In October of 1988, President Ronald Reagan declared October Pregnancy & Infant Loss Awareness month and he made the following statement:
“When a child loses his parent, they are called an orphan. When a spouse loses her or his partner, they are called a widow or widower. When parents lose their child, there isn’t a word to describe them. This month recognizes the loss so many parents experience across the United States and around the world. It is also meant to inform and provide resources for parents who have lost children due to miscarriage, ectopic pregnancy, molar pregnancy, stillbirths, birth defects, SIDS, and other causes.”

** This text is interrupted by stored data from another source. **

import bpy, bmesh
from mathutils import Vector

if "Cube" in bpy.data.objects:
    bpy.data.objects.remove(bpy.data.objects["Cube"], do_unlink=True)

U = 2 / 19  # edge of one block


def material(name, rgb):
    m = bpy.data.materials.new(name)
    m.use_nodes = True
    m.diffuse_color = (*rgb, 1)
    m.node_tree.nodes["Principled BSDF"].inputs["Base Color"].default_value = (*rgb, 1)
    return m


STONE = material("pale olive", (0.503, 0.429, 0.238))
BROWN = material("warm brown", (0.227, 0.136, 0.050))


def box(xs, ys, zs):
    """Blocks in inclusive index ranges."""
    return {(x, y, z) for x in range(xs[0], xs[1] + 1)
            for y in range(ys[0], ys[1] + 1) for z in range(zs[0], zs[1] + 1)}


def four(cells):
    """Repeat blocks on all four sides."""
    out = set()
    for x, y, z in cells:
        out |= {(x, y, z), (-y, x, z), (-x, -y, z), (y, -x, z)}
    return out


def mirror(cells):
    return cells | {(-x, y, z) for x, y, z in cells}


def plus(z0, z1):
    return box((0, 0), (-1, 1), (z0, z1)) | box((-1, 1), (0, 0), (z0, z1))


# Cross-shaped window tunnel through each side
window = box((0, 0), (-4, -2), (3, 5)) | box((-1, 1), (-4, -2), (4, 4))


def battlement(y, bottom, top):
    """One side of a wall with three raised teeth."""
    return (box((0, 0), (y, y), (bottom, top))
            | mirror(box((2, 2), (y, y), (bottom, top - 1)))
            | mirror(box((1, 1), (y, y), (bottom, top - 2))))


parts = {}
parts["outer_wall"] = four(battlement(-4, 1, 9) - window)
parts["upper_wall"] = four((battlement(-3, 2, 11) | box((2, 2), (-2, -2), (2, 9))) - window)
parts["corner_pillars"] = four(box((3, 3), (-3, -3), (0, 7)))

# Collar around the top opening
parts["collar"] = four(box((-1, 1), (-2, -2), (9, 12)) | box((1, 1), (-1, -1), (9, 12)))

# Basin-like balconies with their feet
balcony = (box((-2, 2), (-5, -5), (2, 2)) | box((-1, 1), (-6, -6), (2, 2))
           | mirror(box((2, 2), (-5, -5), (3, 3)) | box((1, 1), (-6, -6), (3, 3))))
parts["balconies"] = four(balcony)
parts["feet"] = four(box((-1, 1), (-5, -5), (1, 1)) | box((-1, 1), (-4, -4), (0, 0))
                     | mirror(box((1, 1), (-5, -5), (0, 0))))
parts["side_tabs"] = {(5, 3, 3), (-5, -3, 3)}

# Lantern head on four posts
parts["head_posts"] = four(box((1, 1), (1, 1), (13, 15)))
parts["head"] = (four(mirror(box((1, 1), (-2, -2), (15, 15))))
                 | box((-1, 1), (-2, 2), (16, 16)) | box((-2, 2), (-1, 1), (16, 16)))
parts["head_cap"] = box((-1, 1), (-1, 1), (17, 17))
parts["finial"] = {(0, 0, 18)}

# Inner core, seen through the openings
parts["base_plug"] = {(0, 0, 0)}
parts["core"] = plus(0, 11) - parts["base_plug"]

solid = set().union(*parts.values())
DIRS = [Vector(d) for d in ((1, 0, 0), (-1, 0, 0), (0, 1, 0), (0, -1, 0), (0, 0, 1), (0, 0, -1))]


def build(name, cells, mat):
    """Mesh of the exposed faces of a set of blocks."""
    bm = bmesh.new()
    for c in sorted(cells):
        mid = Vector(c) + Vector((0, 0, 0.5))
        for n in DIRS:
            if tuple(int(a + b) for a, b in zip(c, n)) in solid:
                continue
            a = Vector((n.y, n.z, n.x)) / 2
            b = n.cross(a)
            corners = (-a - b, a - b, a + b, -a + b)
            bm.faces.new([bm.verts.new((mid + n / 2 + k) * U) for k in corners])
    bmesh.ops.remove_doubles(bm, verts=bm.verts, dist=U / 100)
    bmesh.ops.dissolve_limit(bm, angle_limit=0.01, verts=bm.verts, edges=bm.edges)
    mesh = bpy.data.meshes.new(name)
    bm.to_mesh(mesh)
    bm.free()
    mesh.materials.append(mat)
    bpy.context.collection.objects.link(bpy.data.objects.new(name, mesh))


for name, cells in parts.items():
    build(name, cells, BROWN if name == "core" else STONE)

Did you know that 1 in 4 pregnancies ends in loss? That’s an indescribable amount of pain and grief. That’s an ocean’s amount of tears. I never knew that so many other women experience this pain. Seriously, when we lost our second little babe, I thought I was all alone. And because I deal with things by talking about them, I learned that so many other people have also gone through this. Too many people!
If you are currently going through loss or have before, please know that you’re not alone. Also, click that image above to be taken to The Morning. There’s community, info, and plenty of resources to help you walk through these hard times.
I’ve been open about my miscarriage and I don’t want anyone to do that alone. It’s too hard, too dark, and too emotional. But that doesn’t mean it really gets easier. With the loss, comes a lot of other losses. Baby snuggles, baby smiles, all the future milestones. It’s not a simple thing. It’s not something that anyone should be expected to move on from.
If you haven’t yourself experienced loss, I’m so thankful for that. So very thankful! But if you have a friend that has here’s a few ways to help her through it….
- Let her talk about it
- Let her cry about it
- Remember her due date or the baby’s birthday
- Go to brunch
- Bring her dinner
- Check on her.
- Let her know that you also have not forgotten about her child.
In my personal experience, not being alone is the only way to deal. A friend sent flowers to me on our babe’s due date. Another friend once leaned over in church and said that she wanted to let me know she remembered my child. These simple gestures are easy to do for others and mean so much. If you know someone that has had a loss, let them know they aren’t walking through it alone.